There has also been a slew of retirement announcements from legislators on both sides of the aisle, including several anti-voucher Republicans, leaving a good number of open seats up for grabs in heavily gerrymandered districts.  

The impeachment of Attorney General Ken Paxton also weighs heavily over Republican primaries, with Paxton essentially declaring war on Speaker Dade Phelan and Texas House Republicans who voted to impeach him in the fall.  

Texas AFT will have more resources available for public education voters in the coming weeks. In the meantime, please make sure you’re registered to vote before the deadline on Feb. 5.  

Uncertainty at the State Board of Education 

Amid the continued rollout of gargantuan curriculum bill House Bill 1605, the State Board of Education has an ambitious agenda for 2024. In a surprise turn of events, however, the board will be tackling its monumental tasks with a brand-new chairperson.  

In December, the governor appointed Aaron Kinsey, who represents SBOE District 15, as the new board chair, replacing Dr. Keven Ellis, who has served as chair since 2019. While the appointment of a new chair was expected, it is surprising that the appointee is a newer board member with less than a year’s experience on the SBOE.  

Given this leadership change, our ability to predict how the SBOE will tackle its rulemaking and curriculum responsibilities is somewhat limited. But there are some pieces of the puzzle we expect at forthcoming board meetings:  

  • January: approval of new rules and policies related to instructional materials review and adoption of subject-area review and suitability rubrics, as mandated by HB 1605 
  • April: approval of new State Board for Educator Certification rules related to teacher preparation and certification 
  • June: review of new charter school applications as recommended to the board by Education Commissioner Mike Morath 
  • September: potential discussion of revisions to social studies TEKS 

Throughout the year, we also expect further work on the proposed American Indian/Native Studies ethnic studies course, as well as proposed revisions to career and technical education TEKS, among other discussions.  

Districts Vote on Legislature’s Chaplain Bill 

Texas school districts have until March 1 to decide whether to adopt a policy to allow unlicensed chaplains to act as school counselors.
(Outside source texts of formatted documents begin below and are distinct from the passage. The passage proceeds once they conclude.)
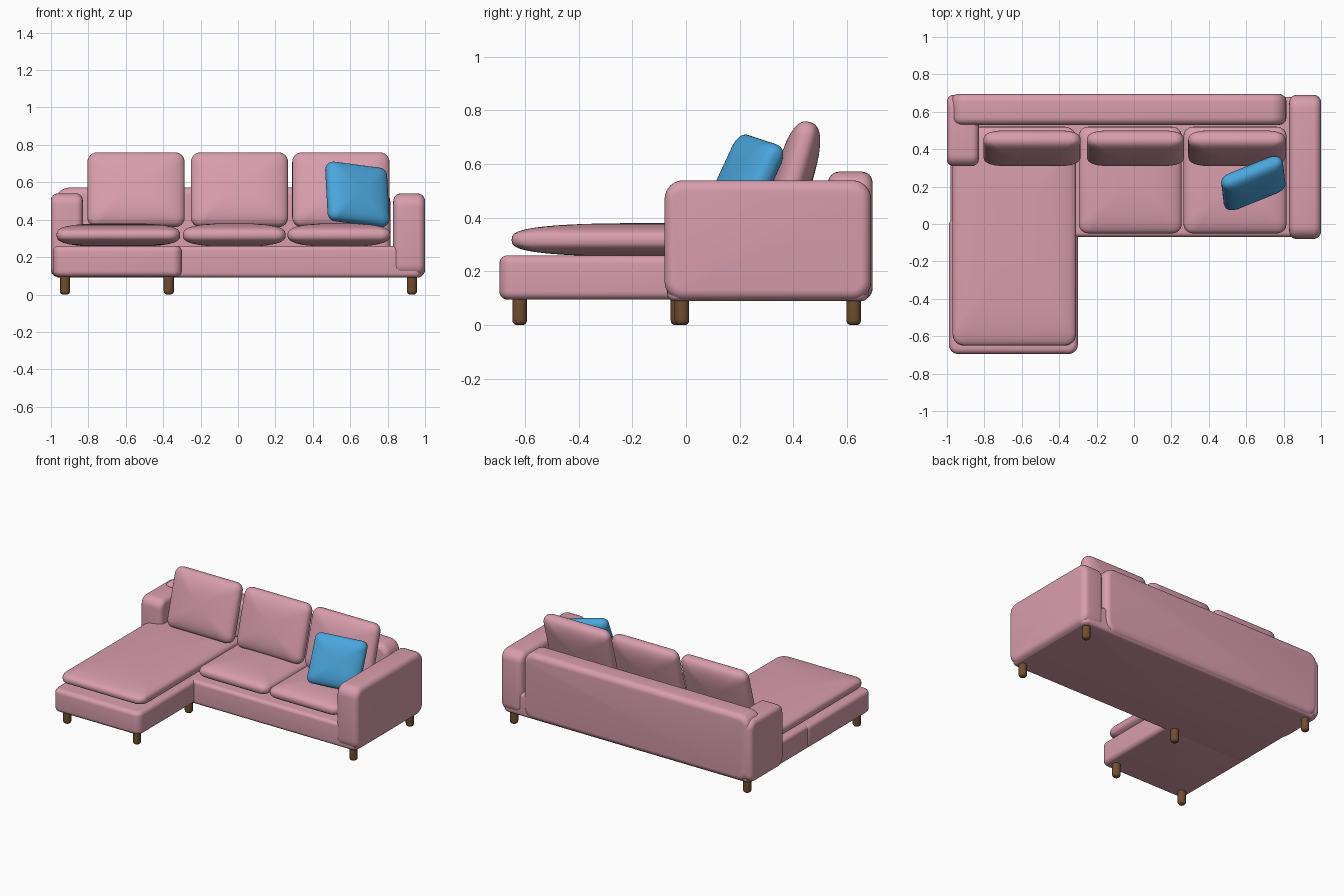
import bpy, bmesh
from math import sin, cos, pi, radians

if "Cube" in bpy.data.objects:
    bpy.data.objects.remove(bpy.data.objects["Cube"], do_unlink=True)


def material(name, rgb):
    m = bpy.data.materials.new(name)
    m.use_nodes = True
    m.diffuse_color = (*rgb, 1)
    bsdf = m.node_tree.nodes["Principled BSDF"]
    bsdf.inputs["Base Color"].default_value = (*rgb, 1)
    bsdf.inputs["Roughness"].default_value = 0.8
    return m


PINK = material("pink_fabric", (0.69, 0.34, 0.42))
BLUE = material("blue_fabric", (0.07, 0.38, 0.72))
WOOD = material("brown_wood", (0.16, 0.075, 0.03))


def outline(a, b, r, steps=6):
    """Rounded rectangle with half sizes a and b and corner radius r."""
    points = []
    for k, (sx, sy) in enumerate([(1, 1), (-1, 1), (-1, -1), (1, -1)]):
        for i in range(steps + 1):
            t = (k + i / steps) * pi / 2
            points.append((sx * (a - r) + r * cos(t), sy * (b - r) + r * sin(t)))
    return points


def loft(name, rings, mat, location, rotation=(0, 0, 0)):
    """Skin a stack of (a, b, r, z) rounded rectangles and cap both ends."""
    bm = bmesh.new()
    loops = [[bm.verts.new((x, y, z)) for x, y in outline(a, b, r)] for a, b, r, z in rings]
    n = len(loops[0])
    for low, high in zip(loops, loops[1:]):
        for i in range(n):
            j = (i + 1) % n
            bm.faces.new((low[i], low[j], high[j], high[i]))
    bm.faces.new(loops[0][::-1])
    bm.faces.new(loops[-1])
    mesh = bpy.data.meshes.new(name)
    bm.to_mesh(mesh)
    bm.free()
    mesh.materials.append(mat)
    ob = bpy.data.objects.new(name, mesh)
    bpy.context.collection.objects.link(ob)
    ob.location = location
    ob.rotation_euler = [radians(d) for d in rotation]
    bpy.ops.object.select_all(action="DESELECT")
    ob.select_set(True)
    bpy.context.view_layer.objects.active = ob
    bpy.ops.object.shade_smooth_by_angle(angle=radians(40))
    return ob


def block(name, low, high, corner, edge, mat=PINK, axis="z"):
    """Padded block between two corners, with its rounded outline across the given axis."""
    size = [(h - l) / 2 for l, h in zip(low, high)]
    middle = [(h + l) / 2 for l, h in zip(low, high)]
    a, b, c = {"z": size, "x": (size[2], size[1], size[0]), "y": (size[0], size[2], size[1])}[axis]
    turn = {"z": (0, 0, 0), "x": (0, 90, 0), "y": (90, 0, 0)}[axis]
    rings = []
    for side in (-1, 1):
        for i in range(7):
            t = (i / 6 if side > 0 else 1 - i / 6) * pi / 2
            inset = edge * (1 - cos(t))
            rings.append((a - inset, b - inset, max(corner - inset, 0.002),
                          side * (c - edge + edge * sin(t))))
    return loft(name, rings, mat, middle, turn)


def cushion(name, size, corner, power, location, rotation=(0, 0, 0), mat=PINK):
    """Plump cushion whose section is a superellipse."""
    a, b, c = (s / 2 for s in size)
    rings = []
    for i in range(29):
        t = (i / 28 - 0.5) * pi * 0.99
        s = cos(t) ** (2 / power)
        z = c * abs(sin(t)) ** (2 / power) * (1 if t > 0 else -1)
        rings.append((a * s, b * s, corner * s, z))
    return loft(name, rings, mat, location, rotation)


# Upholstered frame
block("main_base", (-0.98, -0.07, 0.09), (0.985, 0.68, 0.26), 0.04, 0.025)
block("chaise_base", (-0.99, -0.695, 0.095), (-0.30, 0.04, 0.26), 0.05, 0.03)
block("long_arm", (0.83, -0.08, 0.092), (1.0, 0.69, 0.54), 0.07, 0.04, axis="x")
block("short_arm", (-1.0, 0.31, 0.095), (-0.83, 0.69, 0.54), 0.06, 0.035, axis="x")
block("backrest", (-0.98, 0.53, 0.095), (0.815, 0.695, 0.572), 0.08, 0.04, axis="y")

# Seat cushions
cushion("chaise_cushion", (0.66, 1.17, 0.125), 0.06, 3, (-0.64, -0.065, 0.318))
for name, x in (("middle", -0.02), ("left", 0.54)):
    cushion(name + "_seat_cushion", (0.55, 0.57, 0.125), 0.05, 2.7, (x, 0.235, 0.318))

# Leaning back cushions
for name, x in (("right", -0.545), ("middle", 0.008), ("left", 0.55)):
    cushion(name + "_back_cushion", (0.52, 0.41, 0.14), 0.05, 2.6, (x, 0.405, 0.56), (74, 0, 0))

# Throw pillow
cushion("throw_pillow", (0.35, 0.34, 0.13), 0.04, 2.5, (0.638, 0.218, 0.535), (66, 7, 22), BLUE)

# Rounded wooden legs
spots = [(-0.925, -0.62), (-0.37, -0.62), (-0.37, -0.03),
         (0.93, -0.015), (-0.925, 0.625), (0.93, 0.625)]
for i, (x, y) in enumerate(spots):
    r = 0.027
    block(f"leg_{i + 1}", (x - r, y - r, 0), (x + r, y + r, 0.13), r - 0.0005, 0.018, WOOD)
Under Senate Bill 763, passed in the 88th Legislature, these chaplains — without training or certification requirements — would then operate as students’ first point of contact for critical support, including mental health assistance, suicide prevention, and behavioral health services.  

Across the state, many districts have already put this issue to a vote by their school boards, with mixed results. The American Civil Liberties Union (ACLU) has noted SB 763 is clearly unconstitutional, infringing on both the separation of church and state and the freedom of religious expression. Education experts, likewise, have raised the alarm about lowering certification standards for key mental health and student support positions.  

Regardless, as districts continue to vote on implementing SB 763, it is paramount that educators, students, parents, and community members make their voices heard at the local level. Texas Freedom Network has created an SB 763 Resource Kit to help you do so. To receive a copy of the toolkit, please visit tfn.org/txchaplain. 

High-Stakes Election This November 

As you’d expect, the stakes couldn’t be higher for public education this November. Without new, public education-focused leadership, it will be extremely difficult to build the future we want to see: one with public schools funded and supported to thrive.  

Though the number of competitive legislative seats is quite small thanks to redistricting, there will be a handful of competitive races for the Texas House. We’ll know more about the electoral landscape after the primary election on March 5 and any ensuing runoffs.  

That said, the presidential election likely will overshadow much of what happens in politics this year, as it looks increasingly like President Joe Biden will face former President Donald Trump in a rematch of the 2020 election. Nationally, many look at Texas as a potential battleground; even as Republicans have entrenched themselves in statewide offices, the state’s demographic shifts continue to favor Democrats.